Our son Bennett was born just over three years later. He's a great blend of Lori and I. After my relationship with Christ and my marriage to Lori, there's nothing in life I love more than being Ben's dad.
Where did you go to school?
After spending our freshman years apart, I joined Lori at Michigan State University and majored in Philosophy. My main reason for attending MSU (outside of the love of my life being there) was actually James Madison College, a residential college within the larger university. I spent two years within James Madison, working toward the coolest major ever named in a student handbook: Justice, Morality, and Constitutional Democracy! Though it really just meant "Political Theory", I was sure I would do anything to receive a diploma with that written on it. Unfortunately, that was not actually true; I was not willing to take two years of a foreign language (a personal achilles heal). Instead, I switched to Philosophy which was not quite as cool or interesting, but did not require anything other than my mother tongue.
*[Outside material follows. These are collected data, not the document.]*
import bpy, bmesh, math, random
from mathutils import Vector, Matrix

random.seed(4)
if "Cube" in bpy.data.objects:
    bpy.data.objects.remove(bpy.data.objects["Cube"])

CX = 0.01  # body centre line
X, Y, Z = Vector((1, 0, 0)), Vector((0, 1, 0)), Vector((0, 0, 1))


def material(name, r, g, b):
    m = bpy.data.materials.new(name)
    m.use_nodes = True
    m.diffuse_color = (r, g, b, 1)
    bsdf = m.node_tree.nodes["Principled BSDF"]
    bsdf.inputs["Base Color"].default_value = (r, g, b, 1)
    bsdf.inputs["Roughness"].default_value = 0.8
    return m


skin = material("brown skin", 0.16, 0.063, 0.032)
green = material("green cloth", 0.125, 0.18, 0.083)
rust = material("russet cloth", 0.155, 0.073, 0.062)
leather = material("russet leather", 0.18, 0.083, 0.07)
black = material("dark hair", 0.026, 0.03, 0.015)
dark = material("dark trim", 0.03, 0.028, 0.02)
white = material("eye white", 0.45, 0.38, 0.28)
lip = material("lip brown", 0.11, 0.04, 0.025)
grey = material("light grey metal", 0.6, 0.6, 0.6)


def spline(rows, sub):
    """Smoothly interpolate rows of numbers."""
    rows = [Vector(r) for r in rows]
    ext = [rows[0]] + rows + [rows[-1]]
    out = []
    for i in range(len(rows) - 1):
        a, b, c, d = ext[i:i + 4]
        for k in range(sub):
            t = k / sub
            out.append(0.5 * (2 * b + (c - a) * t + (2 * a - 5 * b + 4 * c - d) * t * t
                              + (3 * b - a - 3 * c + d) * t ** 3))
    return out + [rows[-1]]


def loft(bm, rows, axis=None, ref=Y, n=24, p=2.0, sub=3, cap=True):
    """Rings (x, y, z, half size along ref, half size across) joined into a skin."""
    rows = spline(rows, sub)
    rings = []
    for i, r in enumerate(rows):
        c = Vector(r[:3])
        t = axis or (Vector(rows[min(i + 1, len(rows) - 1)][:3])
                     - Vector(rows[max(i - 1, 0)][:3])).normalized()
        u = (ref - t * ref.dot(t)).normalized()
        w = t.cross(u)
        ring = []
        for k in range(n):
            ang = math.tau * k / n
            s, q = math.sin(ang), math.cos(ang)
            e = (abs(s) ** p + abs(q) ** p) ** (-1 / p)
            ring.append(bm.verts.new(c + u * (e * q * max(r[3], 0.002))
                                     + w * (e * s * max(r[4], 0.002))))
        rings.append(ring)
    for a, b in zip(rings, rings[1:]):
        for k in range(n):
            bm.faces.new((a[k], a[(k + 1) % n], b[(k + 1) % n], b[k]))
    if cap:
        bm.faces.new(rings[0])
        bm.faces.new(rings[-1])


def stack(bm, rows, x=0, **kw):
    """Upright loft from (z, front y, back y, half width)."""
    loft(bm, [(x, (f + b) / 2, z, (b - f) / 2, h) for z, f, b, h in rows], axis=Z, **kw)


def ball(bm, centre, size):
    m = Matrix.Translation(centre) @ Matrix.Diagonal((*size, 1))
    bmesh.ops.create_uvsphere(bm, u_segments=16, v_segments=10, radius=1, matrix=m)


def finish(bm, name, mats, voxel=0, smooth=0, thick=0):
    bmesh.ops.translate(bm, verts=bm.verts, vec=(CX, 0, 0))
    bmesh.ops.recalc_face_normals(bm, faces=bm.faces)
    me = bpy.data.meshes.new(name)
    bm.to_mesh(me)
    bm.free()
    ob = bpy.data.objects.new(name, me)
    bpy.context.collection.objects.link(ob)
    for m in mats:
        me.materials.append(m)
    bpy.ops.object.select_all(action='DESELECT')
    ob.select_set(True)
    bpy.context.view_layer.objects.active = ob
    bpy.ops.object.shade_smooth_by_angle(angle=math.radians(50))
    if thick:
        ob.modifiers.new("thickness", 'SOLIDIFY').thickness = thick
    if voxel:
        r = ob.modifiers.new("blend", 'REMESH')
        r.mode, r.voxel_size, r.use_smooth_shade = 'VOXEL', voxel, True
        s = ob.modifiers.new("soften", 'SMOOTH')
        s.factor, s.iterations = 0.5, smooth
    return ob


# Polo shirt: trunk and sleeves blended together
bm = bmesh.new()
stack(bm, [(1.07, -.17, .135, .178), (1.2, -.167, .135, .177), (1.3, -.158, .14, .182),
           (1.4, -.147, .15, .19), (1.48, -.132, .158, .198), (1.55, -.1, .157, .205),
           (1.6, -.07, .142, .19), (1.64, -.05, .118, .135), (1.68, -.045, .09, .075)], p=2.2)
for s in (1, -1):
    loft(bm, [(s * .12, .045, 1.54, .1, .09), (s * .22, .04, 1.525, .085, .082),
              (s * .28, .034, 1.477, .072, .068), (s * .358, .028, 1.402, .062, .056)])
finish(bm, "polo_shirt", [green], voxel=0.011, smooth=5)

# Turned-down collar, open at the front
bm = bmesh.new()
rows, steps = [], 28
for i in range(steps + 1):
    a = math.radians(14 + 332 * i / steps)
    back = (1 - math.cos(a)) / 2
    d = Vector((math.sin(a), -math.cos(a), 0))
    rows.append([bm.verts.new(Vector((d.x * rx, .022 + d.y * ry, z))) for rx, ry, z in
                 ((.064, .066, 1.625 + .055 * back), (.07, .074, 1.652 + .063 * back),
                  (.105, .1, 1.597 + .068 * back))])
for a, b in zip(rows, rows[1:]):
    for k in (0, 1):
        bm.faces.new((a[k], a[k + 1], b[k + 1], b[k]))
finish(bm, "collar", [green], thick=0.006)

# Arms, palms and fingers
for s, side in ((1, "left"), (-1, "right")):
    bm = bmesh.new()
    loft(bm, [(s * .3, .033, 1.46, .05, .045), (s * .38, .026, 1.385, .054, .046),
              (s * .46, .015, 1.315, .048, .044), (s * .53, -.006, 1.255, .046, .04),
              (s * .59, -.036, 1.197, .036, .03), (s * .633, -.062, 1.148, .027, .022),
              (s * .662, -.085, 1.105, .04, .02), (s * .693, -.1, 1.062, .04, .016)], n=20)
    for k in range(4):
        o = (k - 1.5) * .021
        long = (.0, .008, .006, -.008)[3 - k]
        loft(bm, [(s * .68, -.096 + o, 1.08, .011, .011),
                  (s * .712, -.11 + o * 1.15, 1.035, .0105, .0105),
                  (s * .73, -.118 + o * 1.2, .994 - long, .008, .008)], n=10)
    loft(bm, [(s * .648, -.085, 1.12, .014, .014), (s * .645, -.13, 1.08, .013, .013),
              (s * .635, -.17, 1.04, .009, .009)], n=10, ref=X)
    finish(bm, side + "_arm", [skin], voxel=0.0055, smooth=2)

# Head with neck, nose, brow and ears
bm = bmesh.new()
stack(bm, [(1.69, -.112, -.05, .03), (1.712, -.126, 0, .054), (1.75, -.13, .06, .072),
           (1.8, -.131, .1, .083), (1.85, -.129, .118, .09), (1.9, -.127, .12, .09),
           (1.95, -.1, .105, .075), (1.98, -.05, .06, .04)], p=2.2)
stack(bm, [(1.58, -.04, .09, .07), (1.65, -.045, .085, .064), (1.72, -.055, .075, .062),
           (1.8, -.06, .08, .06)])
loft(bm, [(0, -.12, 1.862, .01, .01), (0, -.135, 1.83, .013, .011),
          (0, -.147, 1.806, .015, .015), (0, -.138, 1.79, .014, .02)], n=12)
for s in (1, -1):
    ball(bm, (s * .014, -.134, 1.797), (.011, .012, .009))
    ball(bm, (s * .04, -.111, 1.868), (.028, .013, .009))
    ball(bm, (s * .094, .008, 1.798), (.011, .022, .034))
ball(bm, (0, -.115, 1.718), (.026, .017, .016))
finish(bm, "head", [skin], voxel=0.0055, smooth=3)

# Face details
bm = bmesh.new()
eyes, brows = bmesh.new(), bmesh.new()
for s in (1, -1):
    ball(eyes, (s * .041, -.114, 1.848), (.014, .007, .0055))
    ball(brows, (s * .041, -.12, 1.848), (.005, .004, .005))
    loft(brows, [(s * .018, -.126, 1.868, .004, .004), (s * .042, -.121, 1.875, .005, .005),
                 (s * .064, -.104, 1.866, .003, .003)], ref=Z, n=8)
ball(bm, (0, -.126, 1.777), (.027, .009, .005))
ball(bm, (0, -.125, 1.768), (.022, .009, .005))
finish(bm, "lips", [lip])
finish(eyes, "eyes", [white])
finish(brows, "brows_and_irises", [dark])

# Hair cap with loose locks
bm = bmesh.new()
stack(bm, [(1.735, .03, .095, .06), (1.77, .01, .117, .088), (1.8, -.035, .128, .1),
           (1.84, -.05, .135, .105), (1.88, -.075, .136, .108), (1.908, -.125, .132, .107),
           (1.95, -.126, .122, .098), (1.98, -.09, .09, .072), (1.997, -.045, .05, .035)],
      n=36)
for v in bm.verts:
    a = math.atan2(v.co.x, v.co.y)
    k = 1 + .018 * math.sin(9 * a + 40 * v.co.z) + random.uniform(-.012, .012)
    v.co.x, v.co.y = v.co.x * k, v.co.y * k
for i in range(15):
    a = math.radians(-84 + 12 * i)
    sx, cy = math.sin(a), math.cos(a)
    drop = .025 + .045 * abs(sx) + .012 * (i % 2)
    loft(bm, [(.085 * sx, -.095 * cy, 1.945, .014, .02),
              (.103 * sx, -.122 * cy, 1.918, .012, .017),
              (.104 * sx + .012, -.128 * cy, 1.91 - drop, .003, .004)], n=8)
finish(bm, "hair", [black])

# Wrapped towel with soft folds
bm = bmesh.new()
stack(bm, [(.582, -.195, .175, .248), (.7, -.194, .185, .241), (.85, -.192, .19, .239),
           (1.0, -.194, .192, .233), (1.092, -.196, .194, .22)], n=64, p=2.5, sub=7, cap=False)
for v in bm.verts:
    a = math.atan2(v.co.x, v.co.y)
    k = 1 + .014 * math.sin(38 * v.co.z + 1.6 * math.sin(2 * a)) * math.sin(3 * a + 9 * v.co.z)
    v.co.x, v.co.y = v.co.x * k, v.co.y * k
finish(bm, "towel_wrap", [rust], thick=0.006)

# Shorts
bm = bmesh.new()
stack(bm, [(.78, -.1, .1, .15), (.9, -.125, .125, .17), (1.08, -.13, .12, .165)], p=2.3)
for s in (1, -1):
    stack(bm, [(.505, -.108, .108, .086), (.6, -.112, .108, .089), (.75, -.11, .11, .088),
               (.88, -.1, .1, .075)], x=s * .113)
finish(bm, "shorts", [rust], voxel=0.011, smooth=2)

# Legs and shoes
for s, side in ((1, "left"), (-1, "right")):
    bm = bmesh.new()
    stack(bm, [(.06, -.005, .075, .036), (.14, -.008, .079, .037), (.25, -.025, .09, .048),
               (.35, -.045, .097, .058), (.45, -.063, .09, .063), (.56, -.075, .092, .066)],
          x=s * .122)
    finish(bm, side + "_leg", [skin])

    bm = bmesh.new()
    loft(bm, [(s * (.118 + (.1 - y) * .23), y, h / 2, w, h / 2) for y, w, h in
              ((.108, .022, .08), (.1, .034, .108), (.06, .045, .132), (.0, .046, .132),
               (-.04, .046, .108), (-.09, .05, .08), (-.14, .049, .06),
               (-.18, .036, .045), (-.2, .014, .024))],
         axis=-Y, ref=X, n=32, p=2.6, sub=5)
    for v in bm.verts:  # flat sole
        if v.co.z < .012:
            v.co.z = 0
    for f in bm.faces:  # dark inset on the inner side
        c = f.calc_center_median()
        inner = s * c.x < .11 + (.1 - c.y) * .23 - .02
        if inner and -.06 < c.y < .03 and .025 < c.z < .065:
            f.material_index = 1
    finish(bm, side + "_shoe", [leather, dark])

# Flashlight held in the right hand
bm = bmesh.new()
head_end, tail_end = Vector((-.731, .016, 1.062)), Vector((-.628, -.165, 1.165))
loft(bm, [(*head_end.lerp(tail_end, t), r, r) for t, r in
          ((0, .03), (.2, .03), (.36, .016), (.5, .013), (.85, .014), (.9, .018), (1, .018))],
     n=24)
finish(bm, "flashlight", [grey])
Where do you work?
I have the incredible honor of serving as the Internet Manager at Fellowship Church, the 5th largest church in the country. My team and I are responsible for developing and maintaining four unique websites, as well as our internal church management solution. Fellowship is an intense, challenging, and infinitely creative organization that never loses sight of what is at stake each and every day.
I started at Fellowship over four years ago as a part-time help desk employee and have had many different technology roles throughout, each more intimidating than the last! Thankfully, I've been led by a fantastic manager each step of the way, Terry Storch. Whether its technology, managing, problem solving, or the inner core of Fellowship, I can honestly say he's taught me everything I know.
Why is this site called Leave It Behind?
Great question! You'll find the answer here.
What is the focus of this weblog? Do you speak for Fellowship Church?
Though I am a Fellowship Church employee and often write about the church, everything on this site is my personal opinion and is not read or approved before posted.
I started LeaveItBehind.com because I love to write and wanted the challenge of producing something on a regular basis. Over these first six months, I have resisted the desire to divide this weblog into multiple sites - one personal, one church-related, one dedicated to technology.
Why? Because I'm not divided. Each part of me impacts the other. Church, technology, family, music, and films are all part of each of my days. I don't leave church behind when I walk out of the worship center, nor do I leave work behind when I leave the office or leave my family behind when I step outside of my house.
All of these pieces are fully part of me, always, and this weblog is the thousand words attempting to describe that completed picture.